And on the rare occasion a woman of color does grace a mainstream magazine cover, it’s normally just a handful of faces, many of them lighter-skinned. In the past, black women have had to settle for the likes of Beyonce, Halle Berry or Rihanna, women whose beautiful visages frequently appear in magazines but nonetheless leave many shades of women unrepresented. Now we have Lupita's face on the cover of Marie Claire.
Yet beyond mere symbolism, Lupita’s willingness to speak openly about the challenge of accepting her own skin is a message that resonates with a generation flooded by images that create insecurities and allow them to thrive and persist. From "mammy" to "jezebel" to "sapphire," black women have always had to deal with negative stereotypes of themselves promoted in mainstream media. A few years ago, Psychology Today even felt it necessary to publish an article declaring black women uglier than others, and claimed to have the junk science to prove it. While the backlash was loud and swift, it was yet another moment where the value and beauty of women of color was misappropriated.

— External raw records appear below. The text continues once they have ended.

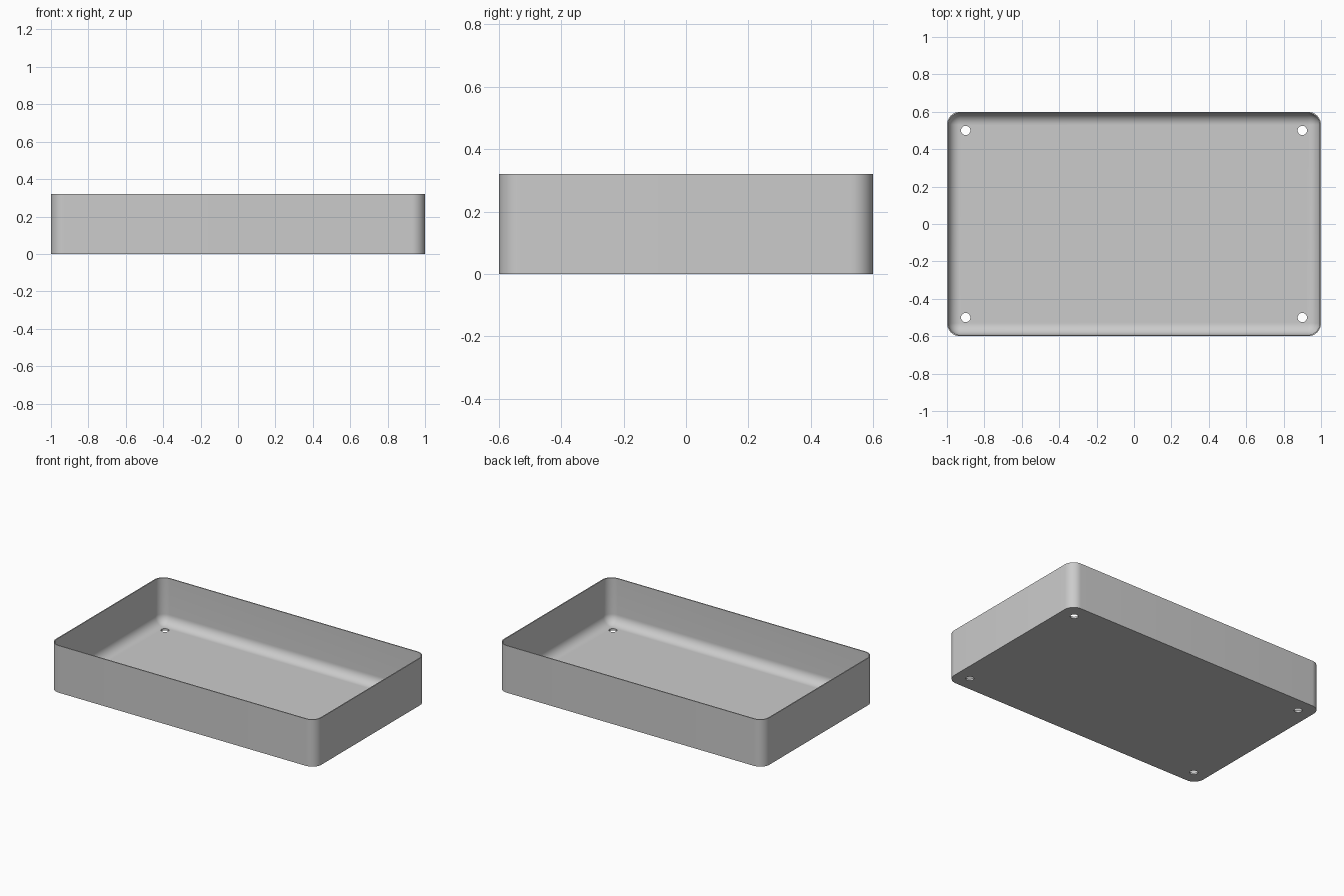
import bpy, bmesh
from math import sin, cos, pi, radians

cube = bpy.data.objects.get("Cube")
if cube:
    bpy.data.objects.remove(cube, do_unlink=True)

HALF_X, HALF_Y, HEIGHT = 1.0, 0.6, 0.32
WALL, FLOOR = 0.007, 0.012
CORNER = 0.07
INNER = CORNER - WALL
STEPS = 12

grey = bpy.data.materials.new("light grey")
grey.use_nodes = True
colour = (0.6, 0.6, 0.6, 1)
grey.diffuse_color = colour
grey.node_tree.nodes["Principled BSDF"].inputs["Base Color"].default_value = colour


def ring(bm, radius, z):
    """Rounded rectangle whose corner arcs share fixed centres."""
    verts = []
    for q, (sx, sy) in enumerate([(1, 1), (-1, 1), (-1, -1), (1, -1)]):
        for i in range(STEPS + 1):
            a = (q + i / STEPS) * pi / 2
            verts.append(bm.verts.new((sx * (HALF_X - CORNER) + radius * cos(a),
                                       sy * (HALF_Y - CORNER) + radius * sin(a), z)))
    return verts


# Tray shell: outer wall, rim, inner wall, then the rounded inner foot
profile = [(CORNER, 0), (CORNER, HEIGHT), (INNER, HEIGHT)]
for i in range(STEPS + 1):
    a = i / STEPS * pi / 2
    profile.append((INNER * cos(a), FLOOR + INNER * (1 - sin(a))))

bm = bmesh.new()
rings = [ring(bm, r, z) for r, z in profile]
for low, high in zip(rings, rings[1:]):
    for i in range(len(low)):
        j = (i + 1) % len(low)
        bm.faces.new((low[i], low[j], high[j], high[i]))
bm.faces.new(rings[0][::-1])
bm.faces.new(rings[-1])
bmesh.ops.remove_doubles(bm, verts=bm.verts, dist=0.0001)
bmesh.ops.recalc_face_normals(bm, faces=bm.faces)
mesh = bpy.data.meshes.new("tray")
bm.to_mesh(mesh)
bm.free()
mesh.materials.append(grey)
tray = bpy.data.objects.new("tray", mesh)
bpy.context.collection.objects.link(tray)

# Four round holes through the floor
bm = bmesh.new()
for x in (-0.9, 0.9):
    for y in (-0.5, 0.5):
        made = bmesh.ops.create_cone(bm, cap_ends=True, segments=32,
                                     radius1=0.025, radius2=0.025, depth=0.2)
        bmesh.ops.translate(bm, verts=made["verts"], vec=(x, y, 0))
mesh = bpy.data.meshes.new("hole_cutter")
bm.to_mesh(mesh)
bm.free()
mesh.materials.append(grey)
cutter = bpy.data.objects.new("hole_cutter", mesh)
bpy.context.collection.objects.link(cutter)

cut = tray.modifiers.new("floor holes", 'BOOLEAN')
cut.operation = 'DIFFERENCE'
cut.solver = 'EXACT'
cut.object = cutter
bpy.context.view_layer.objects.active = tray
tray.select_set(True)
bpy.ops.object.modifier_apply(modifier=cut.name)
bpy.data.objects.remove(cutter, do_unlink=True)

bpy.ops.object.shade_smooth_by_angle(angle=radians(30))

Put simply, black women are often portrayed as asexual undesirables, hypersexualized objects littered throughout popular video games, music and movies or as "sassy black women." In her book Sister Citizen, Professor Melissa Harris-Perry says enduring these negative stereotypes is equivalent to trying to stand and find your balance in the "crooked room" that is America. These distorted images and the constant reinforcement that European features are more beautiful contribute to low self-esteem and surprisingly high rates of eating disorders among women of color. That’s why the deal with Lancôme matters more, and should echo louder than, any of Lupita's critics.
When the actress says, "I think Lancôme has a range of products for every woman, and I think having me will expand people’s understanding of, hopefully, what Lancôme stands for, who Lancôme is for," it sounds to me almost like a challenge to cosmetics companies to expand their own marketing principles.
Lupita’s universal appeal and colorful brilliance comes at a time when the images of women in popular culture are more white, more sexualized and less representative of an increasingly diverse America. Lancôme's choice to make Lupita the face of their brand could therefore be a transformational moment, a clean break from the problematic images of the past.
Furthermore, Lupita’s authenticity and willingness to engage with women about their insecurities as they navigate this complicated intersection of race and gender provides a whole new example to look up to. Talk about possiblities!